DATA FOR THE TASK
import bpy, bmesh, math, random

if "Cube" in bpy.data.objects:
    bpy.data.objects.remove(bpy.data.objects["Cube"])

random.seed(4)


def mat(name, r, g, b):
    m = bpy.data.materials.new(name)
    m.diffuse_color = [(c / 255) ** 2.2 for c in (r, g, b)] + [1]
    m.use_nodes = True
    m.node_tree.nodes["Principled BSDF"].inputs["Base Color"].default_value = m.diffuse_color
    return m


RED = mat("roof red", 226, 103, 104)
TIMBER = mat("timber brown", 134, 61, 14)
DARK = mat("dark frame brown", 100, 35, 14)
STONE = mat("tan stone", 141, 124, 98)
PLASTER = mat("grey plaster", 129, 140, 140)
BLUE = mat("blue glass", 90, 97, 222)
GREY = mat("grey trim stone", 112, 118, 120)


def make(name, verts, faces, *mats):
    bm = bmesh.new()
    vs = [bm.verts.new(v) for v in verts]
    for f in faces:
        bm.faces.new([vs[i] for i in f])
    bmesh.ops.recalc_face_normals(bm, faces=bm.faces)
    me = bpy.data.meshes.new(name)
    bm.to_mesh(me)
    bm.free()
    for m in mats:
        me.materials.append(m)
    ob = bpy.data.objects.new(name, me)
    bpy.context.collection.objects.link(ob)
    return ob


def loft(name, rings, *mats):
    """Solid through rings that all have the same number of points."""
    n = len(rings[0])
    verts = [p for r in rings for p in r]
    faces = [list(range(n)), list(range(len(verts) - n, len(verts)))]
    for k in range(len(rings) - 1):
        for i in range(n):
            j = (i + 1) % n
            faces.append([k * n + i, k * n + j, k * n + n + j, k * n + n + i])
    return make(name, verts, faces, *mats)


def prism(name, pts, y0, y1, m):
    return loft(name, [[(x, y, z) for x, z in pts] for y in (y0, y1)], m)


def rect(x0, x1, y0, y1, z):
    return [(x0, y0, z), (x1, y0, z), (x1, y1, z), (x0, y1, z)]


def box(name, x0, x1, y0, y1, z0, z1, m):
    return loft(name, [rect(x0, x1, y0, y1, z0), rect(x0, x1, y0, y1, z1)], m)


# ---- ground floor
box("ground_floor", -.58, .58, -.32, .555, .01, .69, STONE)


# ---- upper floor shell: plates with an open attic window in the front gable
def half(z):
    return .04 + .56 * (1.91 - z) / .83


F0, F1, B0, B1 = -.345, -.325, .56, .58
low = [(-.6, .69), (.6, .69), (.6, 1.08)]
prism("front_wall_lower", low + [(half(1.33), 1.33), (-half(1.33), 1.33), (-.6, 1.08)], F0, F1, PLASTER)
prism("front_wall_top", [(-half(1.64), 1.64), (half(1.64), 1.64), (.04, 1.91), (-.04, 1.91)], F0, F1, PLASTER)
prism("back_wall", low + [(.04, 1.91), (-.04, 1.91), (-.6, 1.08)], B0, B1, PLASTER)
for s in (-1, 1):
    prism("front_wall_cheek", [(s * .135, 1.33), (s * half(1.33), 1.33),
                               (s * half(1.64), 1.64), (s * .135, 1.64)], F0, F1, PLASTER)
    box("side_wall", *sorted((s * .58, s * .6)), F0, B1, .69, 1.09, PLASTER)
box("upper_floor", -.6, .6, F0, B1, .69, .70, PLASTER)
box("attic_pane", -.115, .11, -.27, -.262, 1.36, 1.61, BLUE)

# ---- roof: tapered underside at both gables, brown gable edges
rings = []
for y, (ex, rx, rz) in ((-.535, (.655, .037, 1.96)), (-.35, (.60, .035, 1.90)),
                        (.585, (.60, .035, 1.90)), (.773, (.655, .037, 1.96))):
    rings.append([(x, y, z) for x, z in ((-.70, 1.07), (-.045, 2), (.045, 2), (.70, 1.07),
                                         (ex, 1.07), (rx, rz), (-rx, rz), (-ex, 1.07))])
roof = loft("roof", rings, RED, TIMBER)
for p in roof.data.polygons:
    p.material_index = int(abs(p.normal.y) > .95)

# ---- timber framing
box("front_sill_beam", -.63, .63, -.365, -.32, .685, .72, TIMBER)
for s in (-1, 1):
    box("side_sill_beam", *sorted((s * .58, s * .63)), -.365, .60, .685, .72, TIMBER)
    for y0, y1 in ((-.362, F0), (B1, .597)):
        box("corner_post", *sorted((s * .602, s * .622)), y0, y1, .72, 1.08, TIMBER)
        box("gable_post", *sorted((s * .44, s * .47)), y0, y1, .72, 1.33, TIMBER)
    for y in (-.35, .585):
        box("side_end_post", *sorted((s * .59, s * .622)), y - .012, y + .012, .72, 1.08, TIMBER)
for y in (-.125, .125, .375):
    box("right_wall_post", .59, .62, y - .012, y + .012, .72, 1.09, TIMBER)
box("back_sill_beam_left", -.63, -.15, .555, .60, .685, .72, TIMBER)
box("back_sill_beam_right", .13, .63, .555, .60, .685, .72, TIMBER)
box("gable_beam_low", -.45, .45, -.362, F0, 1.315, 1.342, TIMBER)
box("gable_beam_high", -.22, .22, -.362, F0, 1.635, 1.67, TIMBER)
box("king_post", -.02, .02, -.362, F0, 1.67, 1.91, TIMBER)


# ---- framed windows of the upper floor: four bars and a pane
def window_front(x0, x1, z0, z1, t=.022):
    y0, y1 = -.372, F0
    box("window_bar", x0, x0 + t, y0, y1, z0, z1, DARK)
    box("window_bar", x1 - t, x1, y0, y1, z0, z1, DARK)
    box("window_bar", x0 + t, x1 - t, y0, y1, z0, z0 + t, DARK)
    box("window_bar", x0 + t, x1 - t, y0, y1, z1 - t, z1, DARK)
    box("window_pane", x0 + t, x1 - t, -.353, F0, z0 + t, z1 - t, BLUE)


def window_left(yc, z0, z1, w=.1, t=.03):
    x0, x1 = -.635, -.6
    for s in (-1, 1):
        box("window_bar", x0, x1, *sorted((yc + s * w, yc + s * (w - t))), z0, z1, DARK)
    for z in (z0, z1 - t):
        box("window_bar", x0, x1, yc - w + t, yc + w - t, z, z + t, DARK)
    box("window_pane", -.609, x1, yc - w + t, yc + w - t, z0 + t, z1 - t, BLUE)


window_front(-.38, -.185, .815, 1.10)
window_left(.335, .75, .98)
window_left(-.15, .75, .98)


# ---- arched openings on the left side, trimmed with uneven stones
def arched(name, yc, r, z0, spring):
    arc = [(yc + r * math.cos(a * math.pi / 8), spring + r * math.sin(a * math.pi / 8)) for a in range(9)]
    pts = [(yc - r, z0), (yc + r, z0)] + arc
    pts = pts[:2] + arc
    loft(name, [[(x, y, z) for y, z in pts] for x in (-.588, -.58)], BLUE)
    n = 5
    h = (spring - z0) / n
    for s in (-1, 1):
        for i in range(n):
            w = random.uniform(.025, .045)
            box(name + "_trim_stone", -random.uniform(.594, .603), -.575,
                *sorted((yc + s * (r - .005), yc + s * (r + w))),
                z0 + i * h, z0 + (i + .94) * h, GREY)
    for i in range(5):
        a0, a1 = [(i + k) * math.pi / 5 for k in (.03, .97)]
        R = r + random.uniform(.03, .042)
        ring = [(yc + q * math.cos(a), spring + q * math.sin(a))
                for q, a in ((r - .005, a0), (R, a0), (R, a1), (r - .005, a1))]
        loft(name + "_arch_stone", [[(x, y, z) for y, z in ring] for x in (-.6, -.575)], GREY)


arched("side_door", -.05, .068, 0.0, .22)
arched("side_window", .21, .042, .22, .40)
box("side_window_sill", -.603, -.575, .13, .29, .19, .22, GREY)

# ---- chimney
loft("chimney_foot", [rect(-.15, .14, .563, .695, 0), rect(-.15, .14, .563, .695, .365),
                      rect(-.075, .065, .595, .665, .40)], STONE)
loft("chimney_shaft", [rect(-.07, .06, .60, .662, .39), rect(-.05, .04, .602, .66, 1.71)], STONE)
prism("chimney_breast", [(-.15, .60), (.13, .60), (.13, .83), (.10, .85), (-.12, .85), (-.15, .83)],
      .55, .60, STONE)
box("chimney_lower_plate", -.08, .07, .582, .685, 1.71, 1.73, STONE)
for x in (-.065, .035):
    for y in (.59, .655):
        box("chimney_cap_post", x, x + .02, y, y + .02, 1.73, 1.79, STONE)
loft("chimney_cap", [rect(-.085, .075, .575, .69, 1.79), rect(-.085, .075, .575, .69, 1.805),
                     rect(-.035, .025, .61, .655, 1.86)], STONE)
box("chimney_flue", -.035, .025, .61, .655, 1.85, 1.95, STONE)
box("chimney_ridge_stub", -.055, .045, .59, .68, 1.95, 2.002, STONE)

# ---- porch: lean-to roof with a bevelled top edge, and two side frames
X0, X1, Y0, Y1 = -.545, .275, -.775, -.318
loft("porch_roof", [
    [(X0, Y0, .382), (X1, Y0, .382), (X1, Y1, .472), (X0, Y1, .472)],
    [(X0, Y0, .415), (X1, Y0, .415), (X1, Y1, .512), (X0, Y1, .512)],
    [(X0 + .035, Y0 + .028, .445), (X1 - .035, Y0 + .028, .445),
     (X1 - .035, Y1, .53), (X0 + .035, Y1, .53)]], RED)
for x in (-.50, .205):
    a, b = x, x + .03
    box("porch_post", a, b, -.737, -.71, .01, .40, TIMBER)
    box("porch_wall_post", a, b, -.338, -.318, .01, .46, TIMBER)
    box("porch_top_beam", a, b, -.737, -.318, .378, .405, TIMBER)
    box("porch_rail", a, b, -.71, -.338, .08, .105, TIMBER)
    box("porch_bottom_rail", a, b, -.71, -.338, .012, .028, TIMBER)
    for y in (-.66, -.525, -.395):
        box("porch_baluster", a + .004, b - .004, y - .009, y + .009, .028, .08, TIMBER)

YOUR ASSIGNMENT
Look through the records and gather each line with the word "rings".

EXERCISE ANSWER
def loft(name, rings, *mats):
    """Solid through rings that all have the same number of points."""
    n = len(rings[0])
    verts = [p for r in rings for p in r]
    for k in range(len(rings) - 1):
rings = []
    rings.append([(x, y, z) for x, z in ((-.70, 1.07), (-.045, 2), (.045, 2), (.70, 1.07),
roof = loft("roof", rings, RED, TIMBER)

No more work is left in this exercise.